### [Dataset records]
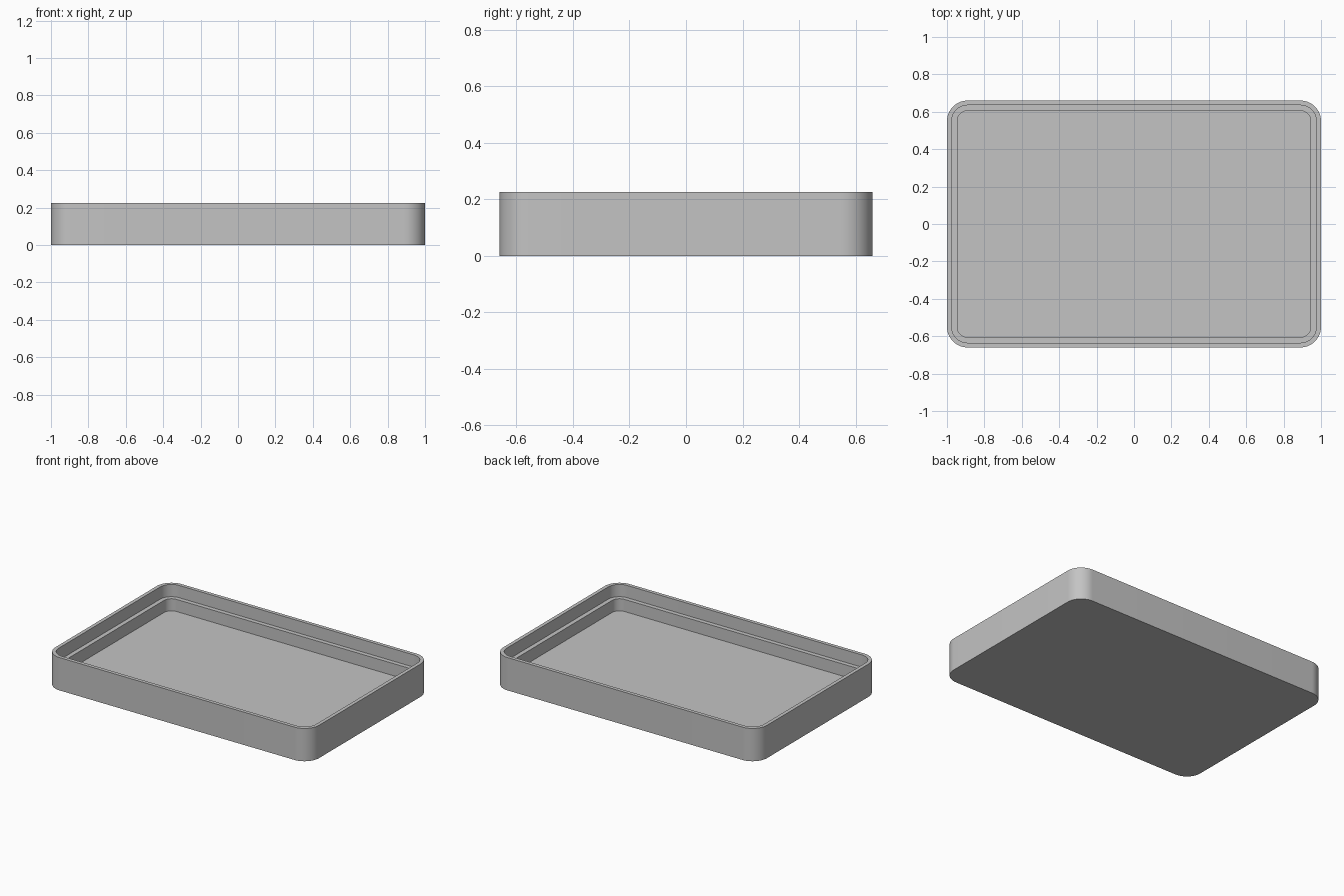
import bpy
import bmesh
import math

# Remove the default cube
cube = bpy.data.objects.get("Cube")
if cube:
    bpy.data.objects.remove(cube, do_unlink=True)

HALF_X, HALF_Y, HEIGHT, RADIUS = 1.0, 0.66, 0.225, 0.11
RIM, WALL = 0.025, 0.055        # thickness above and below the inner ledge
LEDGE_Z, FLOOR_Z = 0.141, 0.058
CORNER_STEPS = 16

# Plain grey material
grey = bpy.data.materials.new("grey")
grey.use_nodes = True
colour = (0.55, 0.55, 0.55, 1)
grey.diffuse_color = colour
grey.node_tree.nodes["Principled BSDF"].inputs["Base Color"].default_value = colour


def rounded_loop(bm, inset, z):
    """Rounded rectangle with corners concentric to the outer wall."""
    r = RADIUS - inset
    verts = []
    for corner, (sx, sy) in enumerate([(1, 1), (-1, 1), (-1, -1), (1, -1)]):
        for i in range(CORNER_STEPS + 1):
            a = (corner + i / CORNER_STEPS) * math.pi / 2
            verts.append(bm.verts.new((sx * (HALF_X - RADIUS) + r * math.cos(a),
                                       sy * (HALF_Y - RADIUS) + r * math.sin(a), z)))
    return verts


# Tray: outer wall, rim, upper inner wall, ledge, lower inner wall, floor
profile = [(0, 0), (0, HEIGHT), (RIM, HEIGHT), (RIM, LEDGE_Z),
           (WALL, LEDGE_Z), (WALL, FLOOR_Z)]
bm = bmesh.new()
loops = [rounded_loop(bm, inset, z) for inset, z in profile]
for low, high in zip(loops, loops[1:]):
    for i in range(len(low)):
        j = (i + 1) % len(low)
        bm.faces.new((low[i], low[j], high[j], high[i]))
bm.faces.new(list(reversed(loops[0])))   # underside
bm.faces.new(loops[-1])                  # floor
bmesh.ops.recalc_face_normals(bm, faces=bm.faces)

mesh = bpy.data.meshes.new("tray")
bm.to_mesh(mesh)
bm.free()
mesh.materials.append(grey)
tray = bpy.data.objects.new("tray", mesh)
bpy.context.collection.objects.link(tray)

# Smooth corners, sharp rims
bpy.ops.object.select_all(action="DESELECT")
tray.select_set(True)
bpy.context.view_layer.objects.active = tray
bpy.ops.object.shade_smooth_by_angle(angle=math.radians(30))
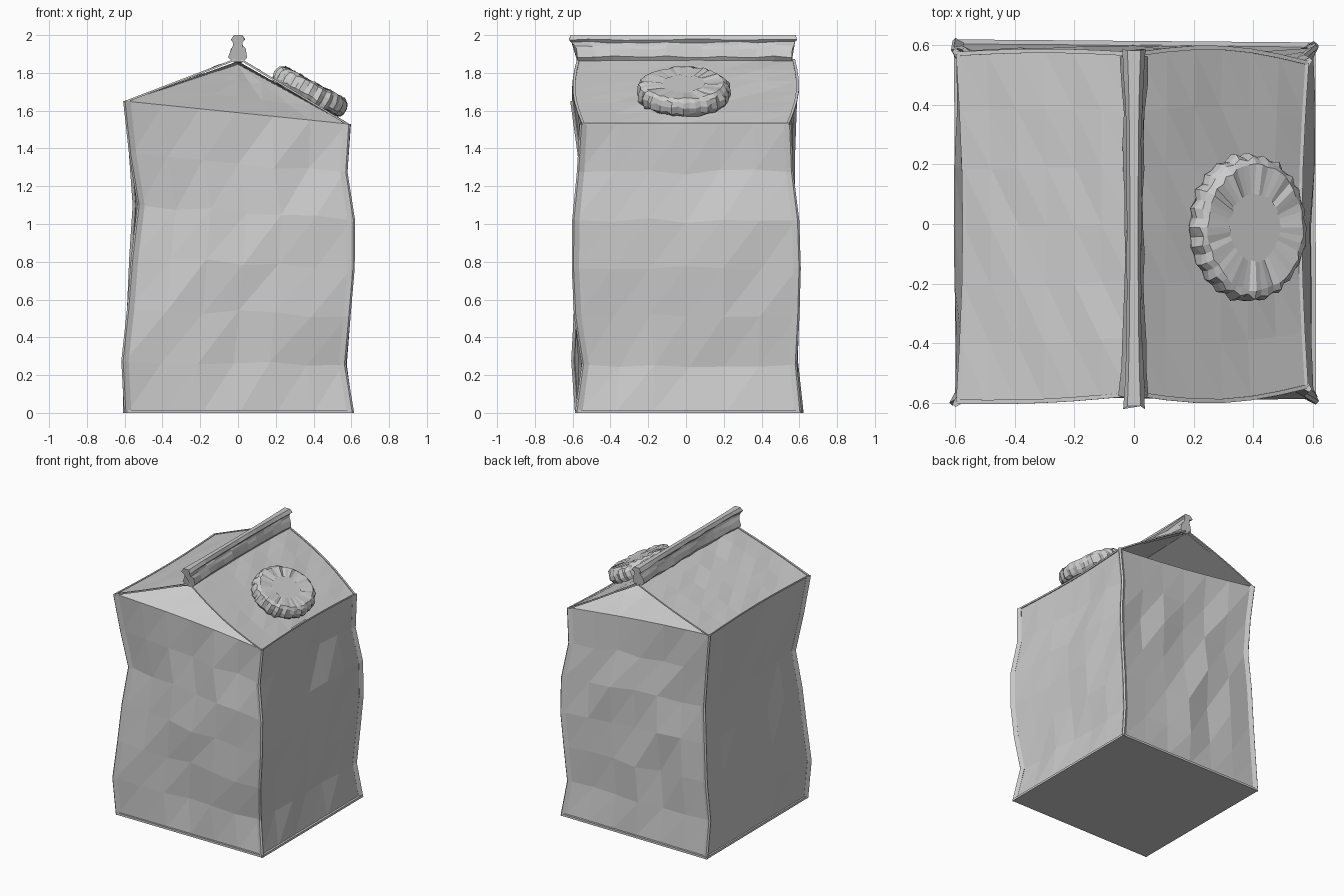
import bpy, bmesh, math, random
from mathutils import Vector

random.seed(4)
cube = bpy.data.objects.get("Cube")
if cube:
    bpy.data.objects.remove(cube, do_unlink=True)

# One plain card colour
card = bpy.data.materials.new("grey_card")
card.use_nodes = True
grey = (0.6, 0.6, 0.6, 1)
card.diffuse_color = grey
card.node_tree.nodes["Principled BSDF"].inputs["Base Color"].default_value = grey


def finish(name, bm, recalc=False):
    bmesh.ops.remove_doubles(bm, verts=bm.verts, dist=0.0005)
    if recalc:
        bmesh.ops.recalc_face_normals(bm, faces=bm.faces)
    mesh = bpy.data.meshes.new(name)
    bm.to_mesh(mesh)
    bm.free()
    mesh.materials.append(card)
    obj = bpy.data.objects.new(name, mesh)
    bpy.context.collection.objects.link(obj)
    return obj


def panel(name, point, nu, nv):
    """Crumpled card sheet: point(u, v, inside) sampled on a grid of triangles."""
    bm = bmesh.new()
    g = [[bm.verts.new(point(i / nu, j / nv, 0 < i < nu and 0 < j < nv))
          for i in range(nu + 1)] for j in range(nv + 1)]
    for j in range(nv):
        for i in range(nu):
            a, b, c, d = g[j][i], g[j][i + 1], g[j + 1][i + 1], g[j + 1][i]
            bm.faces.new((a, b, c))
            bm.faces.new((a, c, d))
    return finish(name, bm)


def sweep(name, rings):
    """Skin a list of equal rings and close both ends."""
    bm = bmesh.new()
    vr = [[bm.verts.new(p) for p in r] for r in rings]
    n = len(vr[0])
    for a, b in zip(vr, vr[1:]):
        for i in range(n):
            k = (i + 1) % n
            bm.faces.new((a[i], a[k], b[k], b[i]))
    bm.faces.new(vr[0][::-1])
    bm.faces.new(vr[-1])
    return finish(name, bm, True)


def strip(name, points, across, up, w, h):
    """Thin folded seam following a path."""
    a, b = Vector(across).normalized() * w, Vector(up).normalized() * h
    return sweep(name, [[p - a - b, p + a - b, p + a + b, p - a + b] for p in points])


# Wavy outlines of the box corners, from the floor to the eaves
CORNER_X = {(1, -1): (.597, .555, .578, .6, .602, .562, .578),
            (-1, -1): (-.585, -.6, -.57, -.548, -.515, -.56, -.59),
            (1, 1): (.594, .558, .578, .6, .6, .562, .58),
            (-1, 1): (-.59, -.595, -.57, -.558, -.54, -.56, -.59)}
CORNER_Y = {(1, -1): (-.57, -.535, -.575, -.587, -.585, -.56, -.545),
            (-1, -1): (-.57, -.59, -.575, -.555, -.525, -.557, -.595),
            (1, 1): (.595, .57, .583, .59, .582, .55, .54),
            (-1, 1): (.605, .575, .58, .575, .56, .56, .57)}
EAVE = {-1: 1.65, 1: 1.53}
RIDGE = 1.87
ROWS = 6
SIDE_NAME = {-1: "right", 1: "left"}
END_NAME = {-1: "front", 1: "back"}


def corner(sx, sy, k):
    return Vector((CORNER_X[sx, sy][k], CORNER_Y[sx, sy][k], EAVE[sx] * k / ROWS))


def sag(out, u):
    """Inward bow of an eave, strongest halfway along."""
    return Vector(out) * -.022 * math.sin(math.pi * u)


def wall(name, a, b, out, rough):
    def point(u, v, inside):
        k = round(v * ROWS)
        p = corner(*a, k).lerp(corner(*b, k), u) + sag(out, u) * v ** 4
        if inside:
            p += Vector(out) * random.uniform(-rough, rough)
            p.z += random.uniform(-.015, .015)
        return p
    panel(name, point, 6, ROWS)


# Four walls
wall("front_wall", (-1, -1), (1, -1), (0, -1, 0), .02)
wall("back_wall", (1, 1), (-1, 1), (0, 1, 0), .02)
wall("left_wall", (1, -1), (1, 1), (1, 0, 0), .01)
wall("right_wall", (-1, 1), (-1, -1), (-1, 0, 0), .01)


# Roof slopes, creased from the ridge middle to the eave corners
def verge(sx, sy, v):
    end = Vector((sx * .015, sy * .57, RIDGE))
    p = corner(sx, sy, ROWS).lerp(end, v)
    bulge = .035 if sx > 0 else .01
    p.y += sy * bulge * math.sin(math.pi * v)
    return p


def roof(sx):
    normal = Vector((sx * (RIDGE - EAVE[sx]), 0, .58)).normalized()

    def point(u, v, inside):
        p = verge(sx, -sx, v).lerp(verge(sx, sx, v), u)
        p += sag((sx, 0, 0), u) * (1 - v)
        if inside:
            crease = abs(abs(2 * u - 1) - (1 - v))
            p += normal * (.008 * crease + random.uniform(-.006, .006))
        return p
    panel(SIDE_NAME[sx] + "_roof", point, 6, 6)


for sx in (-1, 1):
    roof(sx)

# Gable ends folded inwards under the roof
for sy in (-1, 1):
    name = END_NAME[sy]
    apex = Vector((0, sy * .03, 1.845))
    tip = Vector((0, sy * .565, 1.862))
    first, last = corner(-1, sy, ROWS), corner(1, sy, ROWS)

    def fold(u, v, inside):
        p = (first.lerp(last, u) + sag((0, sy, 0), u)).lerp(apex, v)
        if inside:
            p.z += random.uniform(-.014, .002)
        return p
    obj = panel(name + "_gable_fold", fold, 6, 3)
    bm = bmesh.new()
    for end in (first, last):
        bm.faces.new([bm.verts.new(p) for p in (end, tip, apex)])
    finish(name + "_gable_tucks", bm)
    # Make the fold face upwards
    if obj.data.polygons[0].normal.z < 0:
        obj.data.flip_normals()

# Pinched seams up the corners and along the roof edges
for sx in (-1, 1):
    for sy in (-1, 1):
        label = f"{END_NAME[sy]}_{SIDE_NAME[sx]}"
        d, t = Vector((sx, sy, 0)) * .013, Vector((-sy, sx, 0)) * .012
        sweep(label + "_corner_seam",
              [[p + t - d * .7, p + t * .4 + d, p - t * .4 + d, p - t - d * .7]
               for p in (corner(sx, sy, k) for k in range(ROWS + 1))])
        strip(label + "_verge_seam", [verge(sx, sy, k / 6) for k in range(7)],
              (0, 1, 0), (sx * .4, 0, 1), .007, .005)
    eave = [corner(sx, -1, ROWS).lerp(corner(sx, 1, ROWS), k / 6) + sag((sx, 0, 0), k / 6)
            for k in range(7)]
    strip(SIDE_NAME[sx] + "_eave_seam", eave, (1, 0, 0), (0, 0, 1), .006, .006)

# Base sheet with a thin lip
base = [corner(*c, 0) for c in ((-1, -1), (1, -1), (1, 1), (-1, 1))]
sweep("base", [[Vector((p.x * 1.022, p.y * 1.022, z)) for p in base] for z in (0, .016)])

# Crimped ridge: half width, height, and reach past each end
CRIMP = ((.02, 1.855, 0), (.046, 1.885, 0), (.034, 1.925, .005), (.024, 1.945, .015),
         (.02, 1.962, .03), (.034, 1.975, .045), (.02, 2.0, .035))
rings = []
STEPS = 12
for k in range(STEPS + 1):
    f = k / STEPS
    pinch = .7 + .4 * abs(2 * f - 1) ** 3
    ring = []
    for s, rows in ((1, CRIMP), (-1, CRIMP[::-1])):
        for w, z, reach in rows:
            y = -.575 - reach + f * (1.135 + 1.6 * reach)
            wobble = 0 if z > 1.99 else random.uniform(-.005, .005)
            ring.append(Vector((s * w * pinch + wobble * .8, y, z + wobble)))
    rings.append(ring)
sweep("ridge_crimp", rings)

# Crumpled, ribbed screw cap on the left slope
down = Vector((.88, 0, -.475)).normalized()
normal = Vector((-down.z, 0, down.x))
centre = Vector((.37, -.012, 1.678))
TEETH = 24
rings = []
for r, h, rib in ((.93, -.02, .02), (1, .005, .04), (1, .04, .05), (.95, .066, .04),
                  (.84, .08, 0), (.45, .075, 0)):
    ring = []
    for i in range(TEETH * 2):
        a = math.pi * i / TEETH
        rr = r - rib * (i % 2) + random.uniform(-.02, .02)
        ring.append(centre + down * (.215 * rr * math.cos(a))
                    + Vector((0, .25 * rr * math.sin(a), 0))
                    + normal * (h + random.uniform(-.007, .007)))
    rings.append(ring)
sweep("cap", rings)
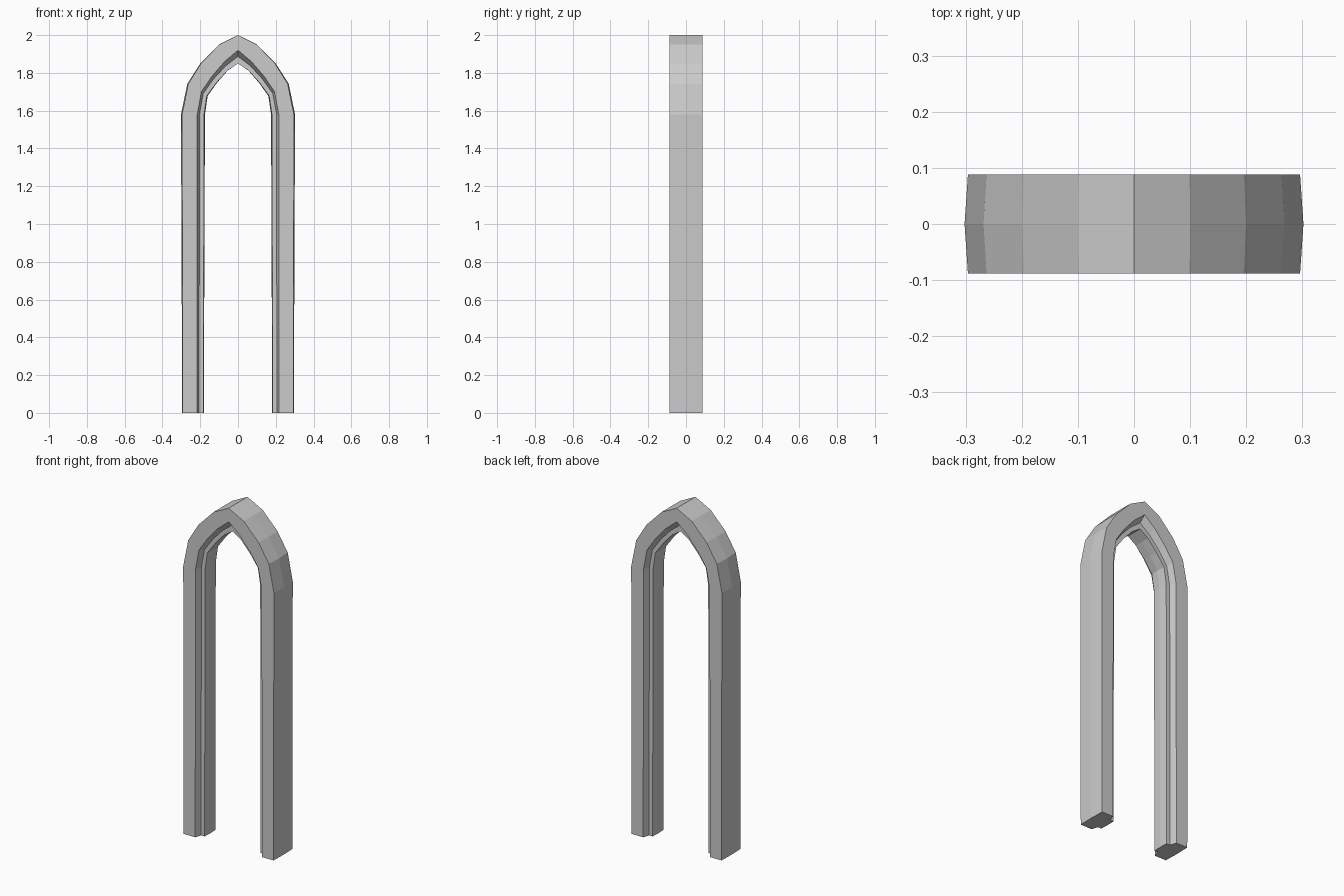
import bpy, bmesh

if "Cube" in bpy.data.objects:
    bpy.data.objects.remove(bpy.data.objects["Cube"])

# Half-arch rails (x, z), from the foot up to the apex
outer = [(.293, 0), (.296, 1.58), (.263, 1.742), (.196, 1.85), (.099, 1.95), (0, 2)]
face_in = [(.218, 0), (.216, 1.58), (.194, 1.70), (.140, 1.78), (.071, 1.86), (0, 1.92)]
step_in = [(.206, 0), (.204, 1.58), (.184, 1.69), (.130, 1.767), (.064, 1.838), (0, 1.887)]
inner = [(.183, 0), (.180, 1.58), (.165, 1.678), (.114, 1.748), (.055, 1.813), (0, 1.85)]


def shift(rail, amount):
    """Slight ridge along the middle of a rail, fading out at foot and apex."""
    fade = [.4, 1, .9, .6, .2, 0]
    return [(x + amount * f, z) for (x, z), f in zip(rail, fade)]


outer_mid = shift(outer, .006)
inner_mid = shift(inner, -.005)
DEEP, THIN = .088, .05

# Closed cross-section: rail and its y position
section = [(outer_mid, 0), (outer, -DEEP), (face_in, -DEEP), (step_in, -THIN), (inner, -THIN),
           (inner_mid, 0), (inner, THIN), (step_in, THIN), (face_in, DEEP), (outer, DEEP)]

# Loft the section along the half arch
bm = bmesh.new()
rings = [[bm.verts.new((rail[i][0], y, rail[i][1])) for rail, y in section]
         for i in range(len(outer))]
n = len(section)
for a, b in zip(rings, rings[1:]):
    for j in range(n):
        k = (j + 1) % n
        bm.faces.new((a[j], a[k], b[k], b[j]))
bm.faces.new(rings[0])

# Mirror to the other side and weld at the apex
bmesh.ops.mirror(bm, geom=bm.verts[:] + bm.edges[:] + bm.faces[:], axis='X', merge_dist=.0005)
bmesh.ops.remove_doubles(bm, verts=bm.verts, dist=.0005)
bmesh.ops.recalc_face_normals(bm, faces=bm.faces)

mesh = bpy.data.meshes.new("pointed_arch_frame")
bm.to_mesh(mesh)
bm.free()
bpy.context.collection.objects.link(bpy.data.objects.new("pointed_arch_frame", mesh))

### [Work instruction]
Pictures in the entries do not go into the copy. Print only the lines starting at the one containing "wobble = 0 if" and ending at the one containing "rings = [[bm.verts.new((rail[i][0], y, rail[i][1]))", exactly as they appear.

### [The answer]
            wobble = 0 if z > 1.99 else random.uniform(-.005, .005)
            ring.append(Vector((s * w * pinch + wobble * .8, y, z + wobble)))
    rings.append(ring)
sweep("ridge_crimp", rings)

# Crumpled, ribbed screw cap on the left slope
down = Vector((.88, 0, -.475)).normalized()
normal = Vector((-down.z, 0, down.x))
centre = Vector((.37, -.012, 1.678))
TEETH = 24
rings = []
for r, h, rib in ((.93, -.02, .02), (1, .005, .04), (1, .04, .05), (.95, .066, .04),
                  (.84, .08, 0), (.45, .075, 0)):
    ring = []
    for i in range(TEETH * 2):
        a = math.pi * i / TEETH
        rr = r - rib * (i % 2) + random.uniform(-.02, .02)
        ring.append(centre + down * (.215 * rr * math.cos(a))
                    + Vector((0, .25 * rr * math.sin(a), 0))
                    + normal * (h + random.uniform(-.007, .007)))
    rings.append(ring)
sweep("cap", rings)
import bpy, bmesh

if "Cube" in bpy.data.objects:
    bpy.data.objects.remove(bpy.data.objects["Cube"])

# Half-arch rails (x, z), from the foot up to the apex
outer = [(.293, 0), (.296, 1.58), (.263, 1.742), (.196, 1.85), (.099, 1.95), (0, 2)]
face_in = [(.218, 0), (.216, 1.58), (.194, 1.70), (.140, 1.78), (.071, 1.86), (0, 1.92)]
step_in = [(.206, 0), (.204, 1.58), (.184, 1.69), (.130, 1.767), (.064, 1.838), (0, 1.887)]
inner = [(.183, 0), (.180, 1.58), (.165, 1.678), (.114, 1.748), (.055, 1.813), (0, 1.85)]


def shift(rail, amount):
    """Slight ridge along the middle of a rail, fading out at foot and apex."""
    fade = [.4, 1, .9, .6, .2, 0]
    return [(x + amount * f, z) for (x, z), f in zip(rail, fade)]


outer_mid = shift(outer, .006)
inner_mid = shift(inner, -.005)
DEEP, THIN = .088, .05

# Closed cross-section: rail and its y position
section = [(outer_mid, 0), (outer, -DEEP), (face_in, -DEEP), (step_in, -THIN), (inner, -THIN),
           (inner_mid, 0), (inner, THIN), (step_in, THIN), (face_in, DEEP), (outer, DEEP)]

# Loft the section along the half arch
bm = bmesh.new()
rings = [[bm.verts.new((rail[i][0], y, rail[i][1])) for rail, y in section]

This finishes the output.